■ Source data ■
-*-*-
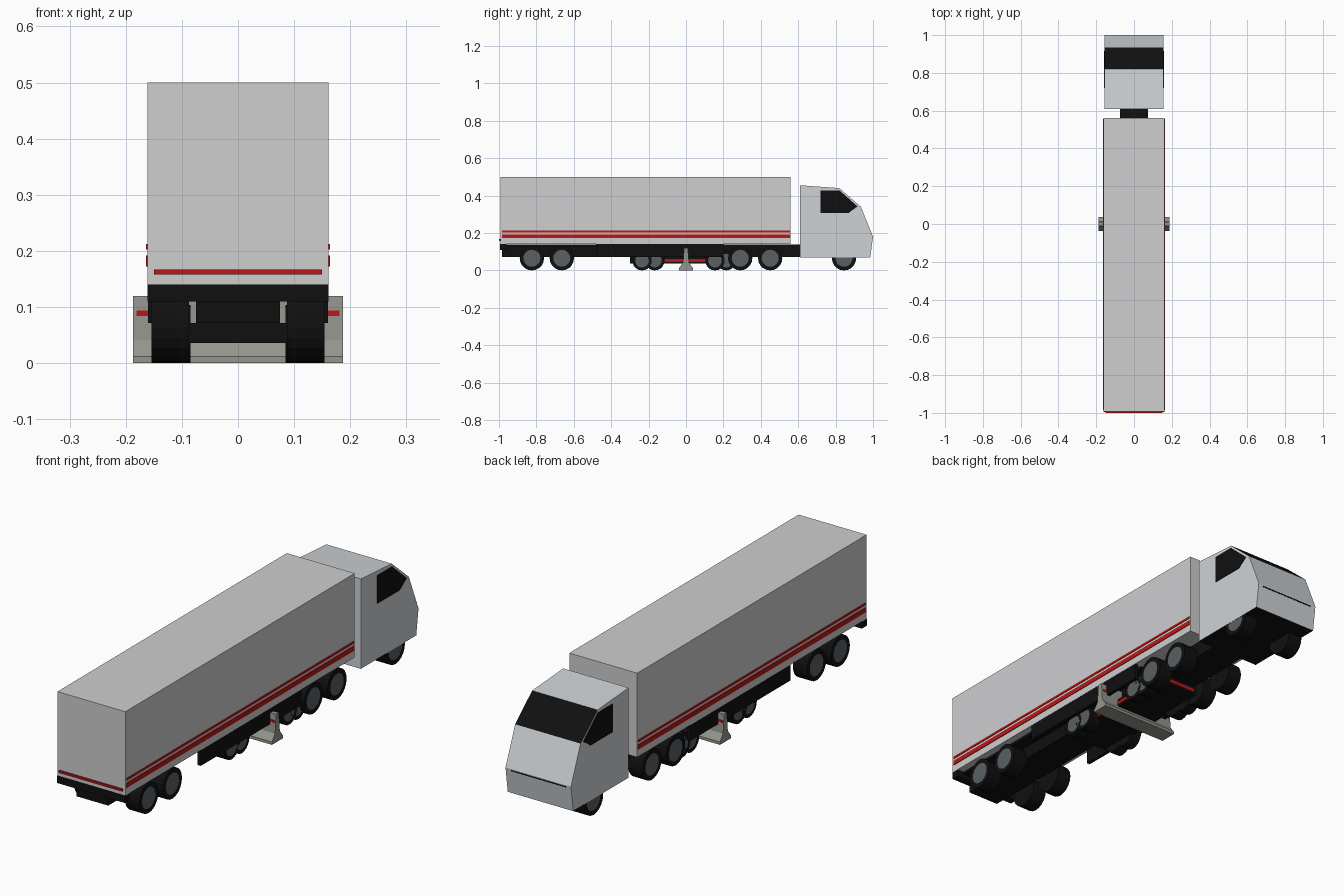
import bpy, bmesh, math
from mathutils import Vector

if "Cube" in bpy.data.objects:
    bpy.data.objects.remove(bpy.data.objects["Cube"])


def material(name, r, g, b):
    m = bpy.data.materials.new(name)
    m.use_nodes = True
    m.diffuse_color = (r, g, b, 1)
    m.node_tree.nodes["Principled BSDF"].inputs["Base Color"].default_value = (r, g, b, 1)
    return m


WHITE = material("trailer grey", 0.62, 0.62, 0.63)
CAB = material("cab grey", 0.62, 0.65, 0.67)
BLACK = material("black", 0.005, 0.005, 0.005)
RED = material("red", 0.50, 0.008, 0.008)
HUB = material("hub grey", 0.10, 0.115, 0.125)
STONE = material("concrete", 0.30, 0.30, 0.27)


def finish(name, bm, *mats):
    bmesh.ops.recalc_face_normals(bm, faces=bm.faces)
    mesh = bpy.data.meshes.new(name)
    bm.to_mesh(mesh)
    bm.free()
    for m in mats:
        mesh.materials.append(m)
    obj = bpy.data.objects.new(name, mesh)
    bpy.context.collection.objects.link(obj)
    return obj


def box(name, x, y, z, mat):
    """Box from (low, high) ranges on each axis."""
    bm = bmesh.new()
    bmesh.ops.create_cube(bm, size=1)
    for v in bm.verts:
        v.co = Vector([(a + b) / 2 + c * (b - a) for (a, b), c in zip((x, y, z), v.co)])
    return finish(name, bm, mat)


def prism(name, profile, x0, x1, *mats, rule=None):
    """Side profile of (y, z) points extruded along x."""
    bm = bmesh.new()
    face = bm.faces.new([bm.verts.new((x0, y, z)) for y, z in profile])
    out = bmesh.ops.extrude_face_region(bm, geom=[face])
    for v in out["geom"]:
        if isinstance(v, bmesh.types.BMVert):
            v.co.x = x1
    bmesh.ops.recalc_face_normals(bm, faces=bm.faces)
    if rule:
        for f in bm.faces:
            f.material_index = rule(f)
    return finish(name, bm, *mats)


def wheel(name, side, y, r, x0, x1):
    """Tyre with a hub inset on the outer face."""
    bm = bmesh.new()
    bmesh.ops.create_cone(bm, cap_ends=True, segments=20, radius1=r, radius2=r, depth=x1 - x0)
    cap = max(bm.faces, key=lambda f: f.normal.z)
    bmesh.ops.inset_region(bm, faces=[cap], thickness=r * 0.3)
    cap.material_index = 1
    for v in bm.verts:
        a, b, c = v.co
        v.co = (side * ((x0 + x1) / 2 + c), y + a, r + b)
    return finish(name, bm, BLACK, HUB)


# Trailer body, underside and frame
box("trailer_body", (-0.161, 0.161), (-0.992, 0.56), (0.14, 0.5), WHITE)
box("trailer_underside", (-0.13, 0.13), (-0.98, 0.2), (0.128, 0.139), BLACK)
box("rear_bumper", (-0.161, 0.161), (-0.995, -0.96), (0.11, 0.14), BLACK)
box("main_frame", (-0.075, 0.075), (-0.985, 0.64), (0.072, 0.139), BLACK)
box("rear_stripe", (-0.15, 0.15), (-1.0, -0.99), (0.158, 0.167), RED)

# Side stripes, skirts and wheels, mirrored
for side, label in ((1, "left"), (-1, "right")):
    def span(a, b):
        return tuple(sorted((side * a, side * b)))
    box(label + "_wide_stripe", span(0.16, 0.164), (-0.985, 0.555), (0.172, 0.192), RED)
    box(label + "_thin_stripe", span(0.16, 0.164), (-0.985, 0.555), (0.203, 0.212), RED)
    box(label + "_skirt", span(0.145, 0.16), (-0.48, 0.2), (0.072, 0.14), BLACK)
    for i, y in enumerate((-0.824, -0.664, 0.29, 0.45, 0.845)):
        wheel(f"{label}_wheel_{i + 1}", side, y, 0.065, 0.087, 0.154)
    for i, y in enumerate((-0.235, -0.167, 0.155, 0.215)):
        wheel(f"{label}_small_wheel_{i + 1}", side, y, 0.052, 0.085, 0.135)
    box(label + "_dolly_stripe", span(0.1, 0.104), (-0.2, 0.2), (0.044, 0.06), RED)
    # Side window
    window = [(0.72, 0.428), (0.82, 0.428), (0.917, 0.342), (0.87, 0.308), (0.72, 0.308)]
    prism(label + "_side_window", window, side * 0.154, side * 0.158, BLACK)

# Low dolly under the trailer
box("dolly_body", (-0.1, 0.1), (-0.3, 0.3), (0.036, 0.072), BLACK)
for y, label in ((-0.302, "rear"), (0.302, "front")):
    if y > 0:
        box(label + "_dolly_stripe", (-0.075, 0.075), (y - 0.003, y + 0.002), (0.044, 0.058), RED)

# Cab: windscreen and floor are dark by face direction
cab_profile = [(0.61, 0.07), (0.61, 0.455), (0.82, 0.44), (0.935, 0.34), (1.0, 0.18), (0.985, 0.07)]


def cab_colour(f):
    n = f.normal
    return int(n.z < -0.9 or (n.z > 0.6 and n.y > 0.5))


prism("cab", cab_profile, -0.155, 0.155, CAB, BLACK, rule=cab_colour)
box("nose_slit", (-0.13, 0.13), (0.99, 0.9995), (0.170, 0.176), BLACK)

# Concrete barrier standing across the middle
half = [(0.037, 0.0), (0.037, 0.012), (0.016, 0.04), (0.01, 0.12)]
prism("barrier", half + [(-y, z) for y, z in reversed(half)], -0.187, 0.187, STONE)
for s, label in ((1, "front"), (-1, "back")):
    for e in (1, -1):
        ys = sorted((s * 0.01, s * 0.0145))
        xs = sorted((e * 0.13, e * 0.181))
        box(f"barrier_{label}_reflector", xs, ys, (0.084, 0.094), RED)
-*-*-
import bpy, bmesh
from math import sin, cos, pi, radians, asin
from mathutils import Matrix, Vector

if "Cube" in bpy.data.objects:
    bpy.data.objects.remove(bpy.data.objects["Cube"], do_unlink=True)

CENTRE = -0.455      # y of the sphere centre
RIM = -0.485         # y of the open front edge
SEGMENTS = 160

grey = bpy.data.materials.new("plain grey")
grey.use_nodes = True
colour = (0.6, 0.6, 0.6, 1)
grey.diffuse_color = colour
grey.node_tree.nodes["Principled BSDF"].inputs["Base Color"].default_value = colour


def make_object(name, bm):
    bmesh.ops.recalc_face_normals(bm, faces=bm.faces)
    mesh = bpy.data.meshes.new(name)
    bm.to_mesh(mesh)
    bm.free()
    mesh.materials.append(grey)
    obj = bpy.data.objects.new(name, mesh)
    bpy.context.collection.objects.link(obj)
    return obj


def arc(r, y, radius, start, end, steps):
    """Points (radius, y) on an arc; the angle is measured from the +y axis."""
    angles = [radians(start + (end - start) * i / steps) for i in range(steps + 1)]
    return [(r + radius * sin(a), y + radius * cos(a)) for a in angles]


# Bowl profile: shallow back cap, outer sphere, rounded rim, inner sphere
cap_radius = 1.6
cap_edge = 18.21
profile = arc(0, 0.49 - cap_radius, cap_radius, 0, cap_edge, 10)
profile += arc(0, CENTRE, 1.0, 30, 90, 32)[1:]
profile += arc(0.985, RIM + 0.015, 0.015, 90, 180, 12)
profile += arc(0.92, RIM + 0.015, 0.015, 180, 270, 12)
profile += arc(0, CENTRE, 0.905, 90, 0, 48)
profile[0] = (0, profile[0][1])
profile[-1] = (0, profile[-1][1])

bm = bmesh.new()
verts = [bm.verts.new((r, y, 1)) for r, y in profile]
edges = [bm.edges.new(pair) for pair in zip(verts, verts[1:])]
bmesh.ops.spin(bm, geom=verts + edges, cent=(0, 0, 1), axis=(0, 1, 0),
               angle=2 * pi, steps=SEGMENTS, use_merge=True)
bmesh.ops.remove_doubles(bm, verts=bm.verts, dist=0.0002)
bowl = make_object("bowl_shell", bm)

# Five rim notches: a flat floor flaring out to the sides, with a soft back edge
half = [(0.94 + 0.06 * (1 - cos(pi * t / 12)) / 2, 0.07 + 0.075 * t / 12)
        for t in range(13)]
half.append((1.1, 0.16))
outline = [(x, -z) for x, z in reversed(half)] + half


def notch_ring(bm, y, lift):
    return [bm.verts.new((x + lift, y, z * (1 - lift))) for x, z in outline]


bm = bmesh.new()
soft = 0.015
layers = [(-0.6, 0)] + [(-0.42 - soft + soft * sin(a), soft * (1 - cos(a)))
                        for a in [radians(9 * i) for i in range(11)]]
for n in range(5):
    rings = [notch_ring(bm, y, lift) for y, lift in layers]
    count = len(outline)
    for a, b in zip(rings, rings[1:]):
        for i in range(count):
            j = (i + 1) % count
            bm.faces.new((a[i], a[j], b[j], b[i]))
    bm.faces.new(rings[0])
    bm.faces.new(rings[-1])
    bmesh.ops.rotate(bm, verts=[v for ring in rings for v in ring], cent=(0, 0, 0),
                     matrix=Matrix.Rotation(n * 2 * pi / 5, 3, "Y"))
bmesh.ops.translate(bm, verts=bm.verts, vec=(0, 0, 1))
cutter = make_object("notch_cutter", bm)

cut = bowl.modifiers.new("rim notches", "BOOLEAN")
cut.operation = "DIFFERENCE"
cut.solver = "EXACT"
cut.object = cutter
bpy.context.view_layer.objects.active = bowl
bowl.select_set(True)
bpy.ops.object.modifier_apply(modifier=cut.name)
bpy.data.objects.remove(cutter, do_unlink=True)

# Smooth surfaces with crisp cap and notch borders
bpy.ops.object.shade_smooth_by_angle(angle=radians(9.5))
-*-*-
Copy all lines from the material that hold "half".

■ Response to this exercise ■
half = [(0.037, 0.0), (0.037, 0.012), (0.016, 0.04), (0.01, 0.12)]
prism("barrier", half + [(-y, z) for y, z in reversed(half)], -0.187, 0.187, STONE)
half = [(0.94 + 0.06 * (1 - cos(pi * t / 12)) / 2, 0.07 + 0.075 * t / 12)
half.append((1.1, 0.16))
outline = [(x, -z) for x, z in reversed(half)] + half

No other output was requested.